If Windows 8 can indeed be one operating system for all devices, Microsoft may once again have delivered the next, huge step in technological advance to the industry. It's also very interesting to note the highly controversial comments Apple's CEO, Tim Cook, made about Windows 8. Basically sticking to the theme that it's too functionally compromising to converge personal computers and tablets, he stated, "You can converge a toaster and a refrigerator, but you know those things are probably not going to be pleasing to the user."
Mr. Woods' comments, clearly aimed at both Windows 8 and Android's introduction of full keyboards for its tablets, may have been meant to downplay the competition, but does not jive with Apple's own strategy. Most of the updates for the operating system Apple uses on its Macs (OS X) have made it look more and more like the operating system being used on the iPhone and iPad (iOS). Apple may well be trying to move to exactly where Microsoft 8 has already arrived.
Agreements to Produce Smartphones and Tablets
In addition to promoting Skype, and launching both Halo and Windows 8, Microsoft is looking to produce a new smartphone based on the Windows 8 operating system. Verizon (VZ) and AT&T (T), the two biggest domestic cellular service carriers, are reportedly tired of Apple's tight control over the price, design and additional apps for its iPhone and iPad. In the last thirty days, both have indicated they will be making a strong push for the smartphones with a Windows 8 platform.
With its solid marketing network and huge customer base, developing a marketing preference for (steering customers toward) a new smartphone featuring Windows 8 would be a real boost up into a market that has so far eluded Microsoft. A Microsoft-Verizon-AT&T partnership should also be worrisome for Google and its Android operating system for smartphones and tablets.
Along with its potentially significant grab for a big share of the smartphone market, Microsoft is also making strategic moves and agreements to break into the tablet market in a big way. Intel has reported it is in discussion with "at least" ten tablet makers to produce a tablet which is run on the Windows 8 platform. This shows a startling, industry consensus to take on Apple in a head-to-head competition in the tablet market.

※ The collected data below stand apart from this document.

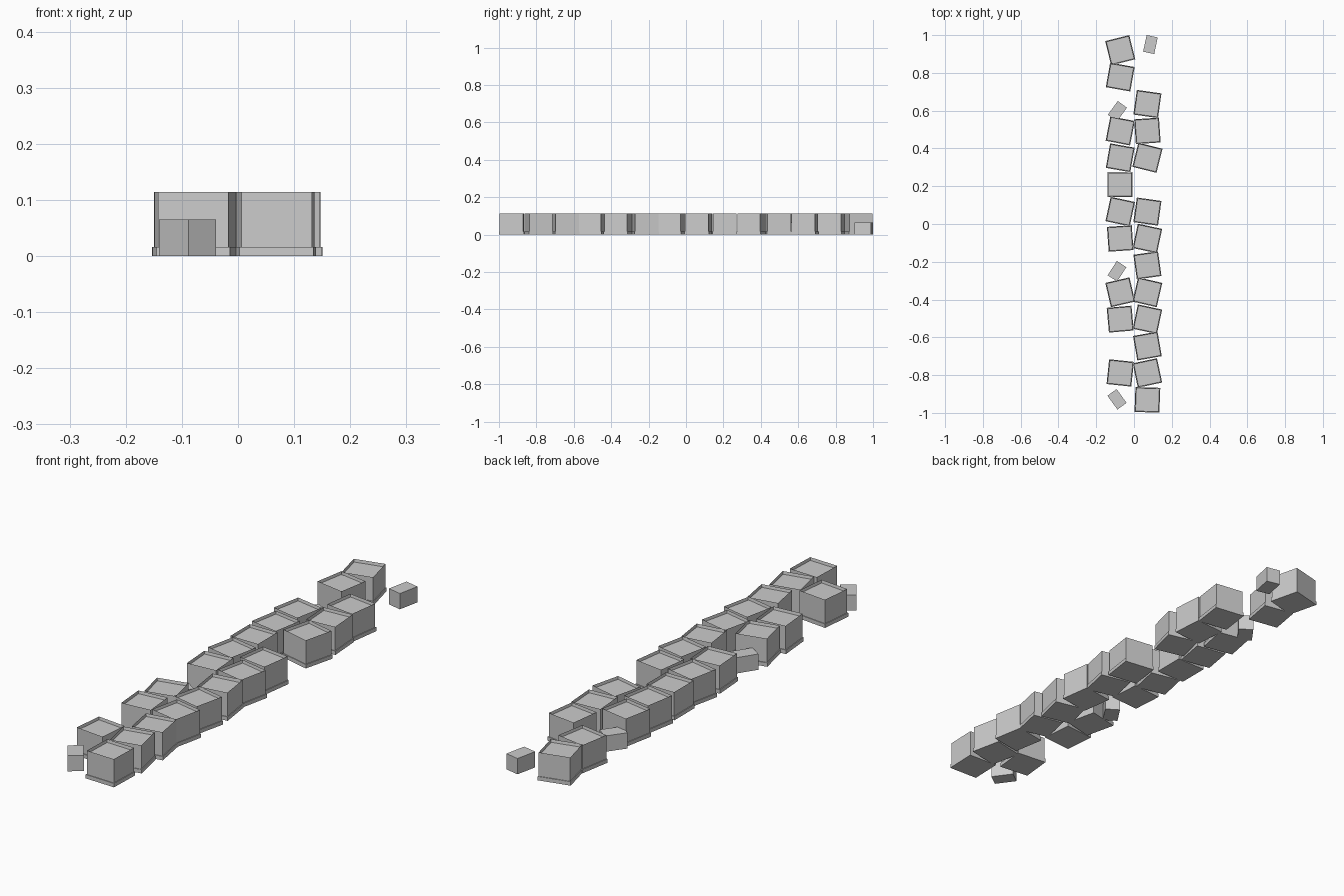
import bpy, bmesh, math
from mathutils import Matrix

if "Cube" in bpy.data.objects:
    bpy.data.objects.remove(bpy.data.objects["Cube"])

grey = bpy.data.materials.new("stone grey")
grey.diffuse_color = (0.6, 0.6, 0.6, 1)
grey.use_nodes = True
grey.node_tree.nodes["Principled BSDF"].inputs["Base Color"].default_value = grey.diffuse_color


def add_box(bm, sx, sy, z0, z1):
    m = Matrix.Translation((0, 0, (z0 + z1) / 2)) @ Matrix.Diagonal((sx, sy, z1 - z0, 1))
    return bmesh.ops.create_cube(bm, size=1, matrix=m)["verts"]


def finish(bm, name, x, y, angle):
    mesh = bpy.data.meshes.new(name)
    bm.to_mesh(mesh)
    bm.free()
    mesh.materials.append(grey)
    ob = bpy.data.objects.new(name, mesh)
    ob.location = (x, y, 0)
    ob.rotation_euler.z = math.radians(angle)
    bpy.context.collection.objects.link(ob)


def block(name, x, y, angle):
    bm = bmesh.new()
    # base slab, slightly wider than the body
    add_box(bm, 0.132, 0.132, 0, 0.016)
    # body with a shallow sunken top
    verts = add_box(bm, 0.126, 0.126, 0.016, 0.114)
    top = max({f for v in verts for f in v.link_faces},
              key=lambda f: f.calc_center_median().z)
    bmesh.ops.inset_region(bm, faces=[top], thickness=0.003)
    bmesh.ops.translate(bm, verts=top.verts, vec=(0, 0, -0.012))
    finish(bm, name, x, y, angle)


def rubble(name, x, y, angle):
    bm = bmesh.new()
    add_box(bm, 0.06, 0.09, 0, 0.065)
    finish(bm, name, x, y, angle)


# two rows of blocks: slot number -> turn in degrees
left = {1: -6, 3: 5, 4: 13, 6: 4, 7: -12, 8: 0, 9: -10, 10: -11, 12: -10, 13: 14}
right = {0: -2, 1: 12, 2: 10, 3: -12, 4: -13, 5: 8, 6: -12, 7: -8, 9: -14, 10: 4, 11: -8}
for side, x, row in (("left", -0.073, left), ("right", 0.071, right)):
    for slot, angle in row.items():
        block(f"{side}_block_{slot}", x, -0.931 + 0.1424 * slot, angle)

# small loose stones in the gaps
for i, (x, y, a) in enumerate([(-0.09, -0.928, 36), (-0.09, -0.25, -33),
                               (-0.088, 0.597, -36), (0.087, 0.95, -12)]):
    rubble(f"loose_stone_{i}", x, y, a)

The other growing sector in these types of business lines is cloud computing. As it stands now, Apple (with its iCloud), Google (with its Google drive), and Microsoft (with its Skydrive) are all on pretty even footing. While Apple has the more prevalent and popular products for access to cloud computing in the iPhone and iPad, it has the same issue which has dogged Apple for decades: you have to have an Apple product to access it. Microsoft has the capability to offer consumers much more choice in their selection of devices to access their cloud storage. In addition, and unlike Windows 7, Windows 8 is reported to have solid and deep integration and functionality with Microsoft's Skydrive service for cloud computing.
Microsoft is currently trading around $32 per share, on a volume of 44,860,000. On top of all the new avenues Microsoft will be pursuing in the next fiscal year, it also will be offering an upgraded version of its Microsoft Office products and Server Tools.
There is so much movement scheduled by Microsoft for the next year, with much of it a sure-fire winner (Halo and a Microsoft Office upgrade), and the rest with huge potential (Windows 8, the Verizon/AT&T partnership, and large interest in Windows 8 tablet production), that it seems a good investment, and one which has the good possibility of taking off into the stratosphere.